» **HOW TO COMPLETE THIS TASK**: Set down, please, exactly the lines below that run from the line with "face = bm.faces.new([bm.verts.new((x, -.5, z))" to the line with "body.select_set(True)", both lines included.

[Collected data]
BEGIN
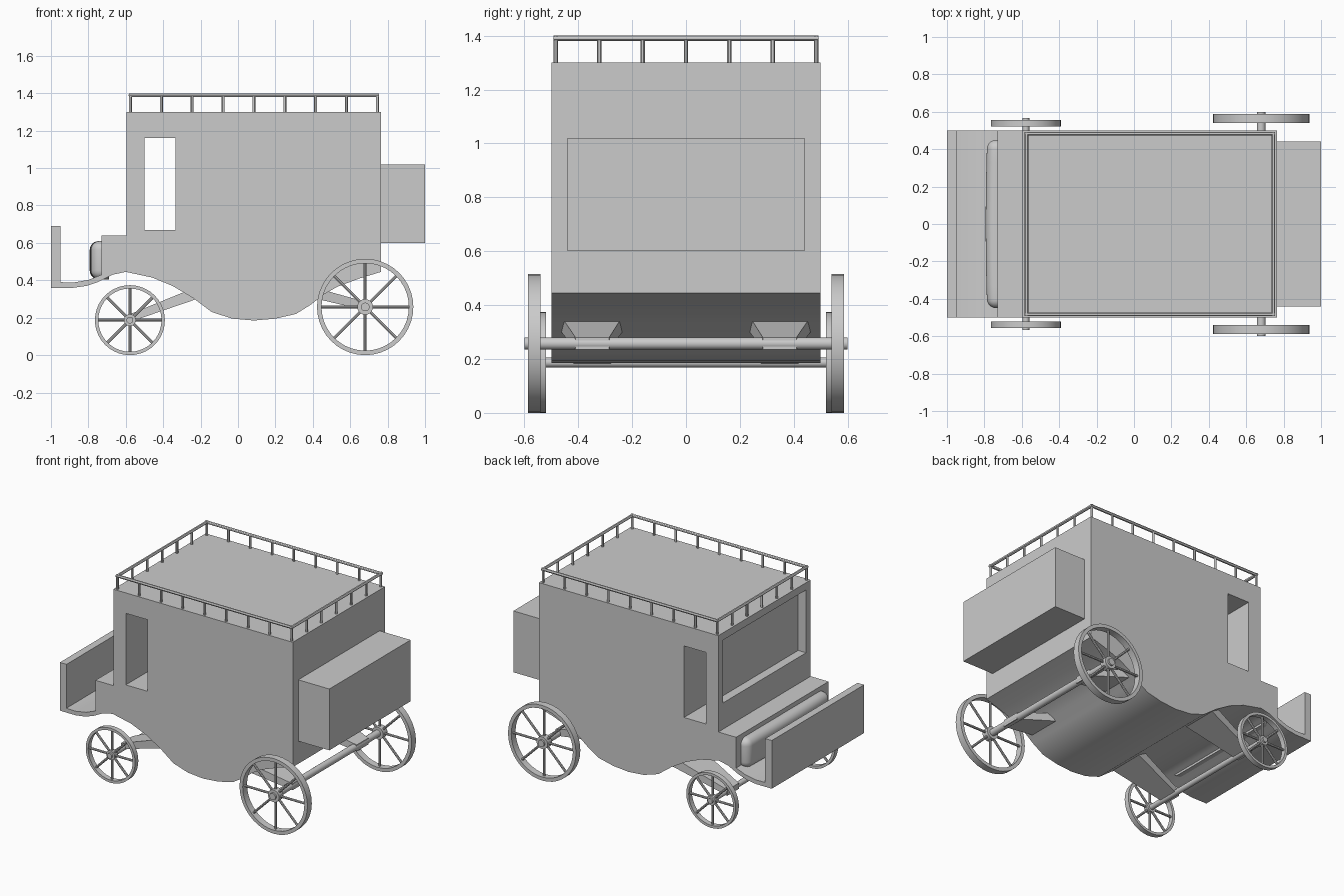
import bpy, bmesh, math
from mathutils import Vector, Matrix

if "Cube" in bpy.data.objects:
    bpy.data.objects.remove(bpy.data.objects["Cube"])


def finish(name, bm, angle=30):
    bmesh.ops.recalc_face_normals(bm, faces=bm.faces[:])
    me = bpy.data.meshes.new(name)
    bm.to_mesh(me)
    bm.free()
    ob = bpy.data.objects.new(name, me)
    bpy.context.collection.objects.link(ob)
    bpy.ops.object.select_all(action='DESELECT')
    ob.select_set(True)
    bpy.context.view_layer.objects.active = ob
    if angle:
        bpy.ops.object.shade_smooth_by_angle(angle=math.radians(angle))
    return ob


def add_box(bm, lo, hi):
    lo, hi = Vector(lo), Vector(hi)
    m = Matrix.Translation((lo + hi) / 2) @ Matrix.Diagonal((*(hi - lo), 1))
    return bmesh.ops.create_cube(bm, size=1, matrix=m)['verts']


def add_rod(bm, a, b, r, seg=12):
    a, b = Vector(a), Vector(b)
    d = b - a
    m = Matrix.Translation((a + b) / 2) @ d.to_track_quat('Z', 'Y').to_matrix().to_4x4()
    bmesh.ops.create_cone(bm, cap_ends=True, segments=seg, radius1=r, radius2=r,
                          depth=d.length, matrix=m)


def box(name, lo, hi):
    bm = bmesh.new()
    add_box(bm, lo, hi)
    return finish(name, bm, 0)


def cut(ob, lo, hi):
    cutter = box("cutter", lo, hi)
    cutter.hide_render = True
    mod = ob.modifiers.new("opening", 'BOOLEAN')
    mod.operation, mod.solver, mod.object = 'DIFFERENCE', 'EXACT', cutter
    bpy.context.view_layer.objects.active = ob
    bpy.ops.object.modifier_apply(modifier=mod.name)
    bpy.data.objects.remove(cutter)


# Coach body: side profile extruded across the width
profile = [(-1, .69), (-.95, .69), (-.95, .39), (-.88, .388), (-.80, .402), (-.73, .43),
           (-.73, .64), (-.595, .64), (-.595, 1.3), (.765, 1.3), (.765, .445),
           (.65, .41), (.53, .365), (.46, .325), (.39, .27), (.31, .22), (.20, .195),
           (.085, .185), (-.03, .195), (-.14, .23), (-.24, .305), (-.35, .37),
           (-.46, .415), (-.60, .445), (-.67, .43), (-.75, .39), (-.81, .37),
           (-.88, .36), (-1, .36)]
bm = bmesh.new()
face = bm.faces.new([bm.verts.new((x, -.5, z)) for x, z in profile])
ext = bmesh.ops.extrude_face_region(bm, geom=[face])['geom']
bmesh.ops.translate(bm, vec=(0, 1, 0), verts=[v for v in ext if isinstance(v, bmesh.types.BMVert)])
body = finish("coach_body", bm, 0)
cut(body, (-.50, -.6, .67), (-.335, .6, 1.16))      # side windows
cut(body, (-.70, -.45, .82), (-.535, .45, 1.25))    # recessed front window
bpy.context.view_layer.objects.active = body
body.select_set(True)
bpy.ops.object.shade_smooth_by_angle(angle=math.radians(30))

# Luggage trunk
box("rear_trunk", (.765, -.44, .60), (1, .44, 1.02))

# Padded cushion on the seat front, bowed toward the footboard
bm = bmesh.new()
add_box(bm, (-.785, -.45, .405), (-.69, .45, .61))
edges = [e for e in bm.edges if min(v.co.x for v in e.verts) < -.7]
bmesh.ops.bevel(bm, geom=edges, offset=.048, segments=6, profile=.5, affect='EDGES')
edges = [e for e in bm.edges if abs(e.verts[0].co.y - e.verts[1].co.y) > .5]
bmesh.ops.subdivide_edges(bm, edges=edges, cuts=10)
for v in bm.verts:
    if v.co.x < -.74:
        v.co.x -= .008 * (1 - (v.co.y / .45) ** 2)
finish("seat_cushion", bm, 40)

# Roof rail with posts
X0, X1, Y, Z = -.575, .745, .483, 1.39
bm = bmesh.new()
for s in (-1, 1):
    add_rod(bm, (X0 - .008, s * Y, Z), (X1 + .008, s * Y, Z), .01)
for x in (X0, X1):
    add_rod(bm, (x, -Y - .008, Z), (x, Y + .008, Z), .01)
finish("roof_rail", bm)
bm = bmesh.new()
for i in range(9):
    for s in (-1, 1):
        x = X0 + (X1 - X0) * i / 8
        add_rod(bm, (x, s * Y, 1.295), (x, s * Y, Z), .008)
for i in range(1, 6):
    for x in (X0, X1):
        y = -Y + 2 * Y * i / 6
        add_rod(bm, (x, y, 1.295), (x, y, Z), .008)
finish("roof_rail_posts", bm)


def wheel(name, x, z, R, rim, y0, y1, hub, axle):
    """Rim ring, eight spokes and hub, turning about the y axis."""
    c, ym = Vector((x, 0, z)), (y0 + y1) / 2
    bm = bmesh.new()
    ring = [bm.verts.new(c + Vector((r, y, 0)))
            for r, y in ((R, y0), (R, y1), (R - rim, y1), (R - rim, y0))]
    loop = [bm.edges.new((ring[i], ring[(i + 1) % 4])) for i in range(4)]
    bmesh.ops.spin(bm, geom=ring + loop, cent=c, axis=(0, 1, 0),
                   angle=2 * math.pi, steps=40, use_merge=True)
    bmesh.ops.remove_doubles(bm, verts=bm.verts[:], dist=1e-5)
    for i in range(8):
        a = i * math.pi / 4
        d = Vector((math.cos(a), 0, math.sin(a)))
        p = c + Vector((0, ym, 0))
        add_rod(bm, p + d * hub * .5, p + d * (R - rim * .5), .008, 8)
    lo, hi = sorted((y0, y1), key=abs)
    s = 1 if ym > 0 else -1
    add_rod(bm, c + Vector((0, lo, 0)), c + Vector((0, hi, 0)), hub, 24)
    add_rod(bm, c + Vector((0, lo, 0)), c + Vector((0, hi + s * .012, 0)), axle, 24)
    finish(name, bm)


# Wheels, axles and the flared struts that tie the axles to the body
sets = [("front", -.578, .187, .187, .018, .52, .555, .032, .018,
         ((-.60, .17, .21), (-.22, .30, .365))),
        ("rear", .68, .2575, .2575, .024, .54, .587, .042, .023,
         ((.70, .235, .28), (.36, .315, .375)))]
for name, x, z, R, rim, y0, y1, hub, axle, strut in sets:
    bm = bmesh.new()
    add_rod(bm, (x, -y0, z), (x, y0, z), axle, 24)
    finish(name + "_axle", bm)
    for s, side in ((-1, "near"), (1, "far")):
        wheel(f"{name}_wheel_{side}", x, z, R, rim, s * y0, s * y1, hub, axle)
        bm = bmesh.new()
        ends = []
        for (sx, zb, zt), (yi, yo) in zip(strut, ((.285, .41), (.225, .475))):
            ends.append([bm.verts.new((sx, s * y, h))
                         for y, h in ((yi, zb), (yo, zb), (yo, zt), (yi, zt))])
        a, b = ends
        bm.faces.new(a)
        bm.faces.new(b)
        for i in range(4):
            j = (i + 1) % 4
            bm.faces.new((a[i], a[j], b[j], b[i]))
        finish(f"{name}_strut_{side}", bm, 0)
END
» **RESPONSE**:
face = bm.faces.new([bm.verts.new((x, -.5, z)) for x, z in profile])
ext = bmesh.ops.extrude_face_region(bm, geom=[face])['geom']
bmesh.ops.translate(bm, vec=(0, 1, 0), verts=[v for v in ext if isinstance(v, bmesh.types.BMVert)])
body = finish("coach_body", bm, 0)
cut(body, (-.50, -.6, .67), (-.335, .6, 1.16))      # side windows
cut(body, (-.70, -.45, .82), (-.535, .45, 1.25))    # recessed front window
bpy.context.view_layer.objects.active = body
body.select_set(True)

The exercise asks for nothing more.